But these symptoms could be caused by other things too, like lactose intolerance (where people cannot digest dairy products properly). They may also be signs of gluten intolerance (also called celiac disease or sprue). Gluten is a protein that is found in different types of grains and many different foods. Blood tests and other tests can rule out that the symptoms are being caused by these food intolerances. But people sometimes have both irritable bowel syndrome and a food intolerance at the same time.


If you have any of the following symptoms as well, they are likely to be caused by another bowel disease:

  • significant weight loss
  • blood in the stool
  • a fever
  • anemia
These could be signs of, for instance, an inflammatory bowel disease such as ulcerative colitis or Crohn’s disease.

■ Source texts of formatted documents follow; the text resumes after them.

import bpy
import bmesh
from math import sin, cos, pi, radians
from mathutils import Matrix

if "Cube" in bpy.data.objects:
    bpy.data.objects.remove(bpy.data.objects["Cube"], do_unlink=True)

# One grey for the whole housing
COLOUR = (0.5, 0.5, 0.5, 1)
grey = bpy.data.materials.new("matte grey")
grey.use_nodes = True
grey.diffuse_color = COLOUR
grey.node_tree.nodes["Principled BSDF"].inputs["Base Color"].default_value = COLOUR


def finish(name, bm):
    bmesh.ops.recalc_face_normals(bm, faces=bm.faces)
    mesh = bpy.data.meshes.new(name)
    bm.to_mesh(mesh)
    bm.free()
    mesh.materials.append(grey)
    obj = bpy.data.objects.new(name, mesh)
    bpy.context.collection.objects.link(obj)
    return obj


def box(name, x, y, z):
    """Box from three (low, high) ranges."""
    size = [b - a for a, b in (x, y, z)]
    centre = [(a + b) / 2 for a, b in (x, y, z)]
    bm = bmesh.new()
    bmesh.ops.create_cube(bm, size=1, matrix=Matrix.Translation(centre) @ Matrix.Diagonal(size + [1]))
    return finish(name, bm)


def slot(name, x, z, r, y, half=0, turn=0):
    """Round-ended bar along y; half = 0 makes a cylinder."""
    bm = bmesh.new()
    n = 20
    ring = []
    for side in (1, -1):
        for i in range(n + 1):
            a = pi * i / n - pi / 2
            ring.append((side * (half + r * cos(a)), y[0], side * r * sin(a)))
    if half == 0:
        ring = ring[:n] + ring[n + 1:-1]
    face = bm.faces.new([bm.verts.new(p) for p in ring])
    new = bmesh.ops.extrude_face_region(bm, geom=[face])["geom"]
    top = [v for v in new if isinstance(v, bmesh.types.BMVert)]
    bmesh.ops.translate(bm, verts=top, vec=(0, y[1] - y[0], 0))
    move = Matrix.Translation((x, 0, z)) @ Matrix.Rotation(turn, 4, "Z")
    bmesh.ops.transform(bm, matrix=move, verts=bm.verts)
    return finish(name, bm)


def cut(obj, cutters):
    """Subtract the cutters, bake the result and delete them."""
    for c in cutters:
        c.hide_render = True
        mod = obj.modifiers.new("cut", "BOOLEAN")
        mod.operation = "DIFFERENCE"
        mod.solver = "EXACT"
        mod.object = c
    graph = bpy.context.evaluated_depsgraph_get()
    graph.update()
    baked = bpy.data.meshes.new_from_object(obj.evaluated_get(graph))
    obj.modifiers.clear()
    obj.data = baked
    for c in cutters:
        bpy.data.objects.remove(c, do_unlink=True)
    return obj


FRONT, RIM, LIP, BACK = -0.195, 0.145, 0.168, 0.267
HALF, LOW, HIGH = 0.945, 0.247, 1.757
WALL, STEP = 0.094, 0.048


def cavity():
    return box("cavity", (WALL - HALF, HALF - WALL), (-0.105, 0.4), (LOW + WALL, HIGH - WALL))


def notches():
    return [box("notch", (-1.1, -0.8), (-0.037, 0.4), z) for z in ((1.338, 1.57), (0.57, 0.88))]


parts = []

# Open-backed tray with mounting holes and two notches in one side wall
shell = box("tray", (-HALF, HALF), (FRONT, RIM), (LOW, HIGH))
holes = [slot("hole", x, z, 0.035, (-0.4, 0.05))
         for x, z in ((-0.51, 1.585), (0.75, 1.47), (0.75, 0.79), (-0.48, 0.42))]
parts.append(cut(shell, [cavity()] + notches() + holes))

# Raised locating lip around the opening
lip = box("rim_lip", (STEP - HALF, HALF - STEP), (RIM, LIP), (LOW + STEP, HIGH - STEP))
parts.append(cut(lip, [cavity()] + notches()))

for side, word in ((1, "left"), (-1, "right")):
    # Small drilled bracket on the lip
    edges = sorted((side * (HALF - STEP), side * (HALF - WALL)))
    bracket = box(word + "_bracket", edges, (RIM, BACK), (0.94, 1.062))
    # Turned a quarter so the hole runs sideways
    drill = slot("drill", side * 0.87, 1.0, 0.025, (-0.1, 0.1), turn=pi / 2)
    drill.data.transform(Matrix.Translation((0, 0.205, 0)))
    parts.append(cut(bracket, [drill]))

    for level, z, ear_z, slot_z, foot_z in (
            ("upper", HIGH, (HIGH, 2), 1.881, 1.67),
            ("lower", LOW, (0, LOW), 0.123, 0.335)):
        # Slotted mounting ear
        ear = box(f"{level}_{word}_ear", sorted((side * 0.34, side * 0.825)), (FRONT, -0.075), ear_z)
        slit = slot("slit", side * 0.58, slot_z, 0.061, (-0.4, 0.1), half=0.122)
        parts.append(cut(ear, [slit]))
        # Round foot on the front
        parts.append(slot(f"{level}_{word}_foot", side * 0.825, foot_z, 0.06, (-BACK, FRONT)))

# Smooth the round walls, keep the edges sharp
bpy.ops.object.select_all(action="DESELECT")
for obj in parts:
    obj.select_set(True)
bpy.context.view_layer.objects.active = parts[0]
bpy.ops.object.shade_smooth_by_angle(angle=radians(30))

Another possible cause is diverticulitis, an inflammation caused by stool getting stuck in pockets in the bowel wall. Sudden severe abdominal pain could also be a sign of gallstones.


Although it could be a sign of bowel cancer if you have digestive problems together with symptoms such as blood in the stool, this disease is very rare in people under the age of 50.


There is a lot of advice out there about what can help relieve irritable bowel syndrome. Common recommendations include dietary changes or getting exercise. But most of this advice has not been tested in high-quality studies. Something that helps one person may end up making things worse for someone else. This means that trial and error is often the only way to see if something works.

For example, someone who thinks that a particular type of food is making the symptoms worse can try to avoid eating it for a while. Some people say they have fewer symptoms when they eat their meals in smaller portions throughout the day. Keeping a diary can help you figure out whether doing specific things like exercising more or avoiding certain types of food have any effect. This way you can record what you eat and do each day, as well as how strong the symptoms are, over a longer period of time. It might be possible to recognize patterns over time.

There are also many different treatments that aim to relieve the symptoms of IBS. Because the causes of IBS are not clear, it is difficult to find suitable treatments. But research has suggested that at least some medications and treatments may help. Treatments for IBS include:


  • Fiber supplements, for instance made from psyllium
  • Peppermint oil
  • Probiotics
  • Anti-cramping medications
  • Medication for diarrhea or constipation
  • Different medications, such as antibiotics or antidepressants
  • Psychological treatments, such as stress management or hypnosis
Because medications in particular can have a number of side effects and can sometimes even make the symptoms worse, it is always worth carefully weighing the advantages and disadvantages.

Learn more:

Irritable bowel syndrome: What can help? Irritable Bowel Syndrome - IBS Home Remedy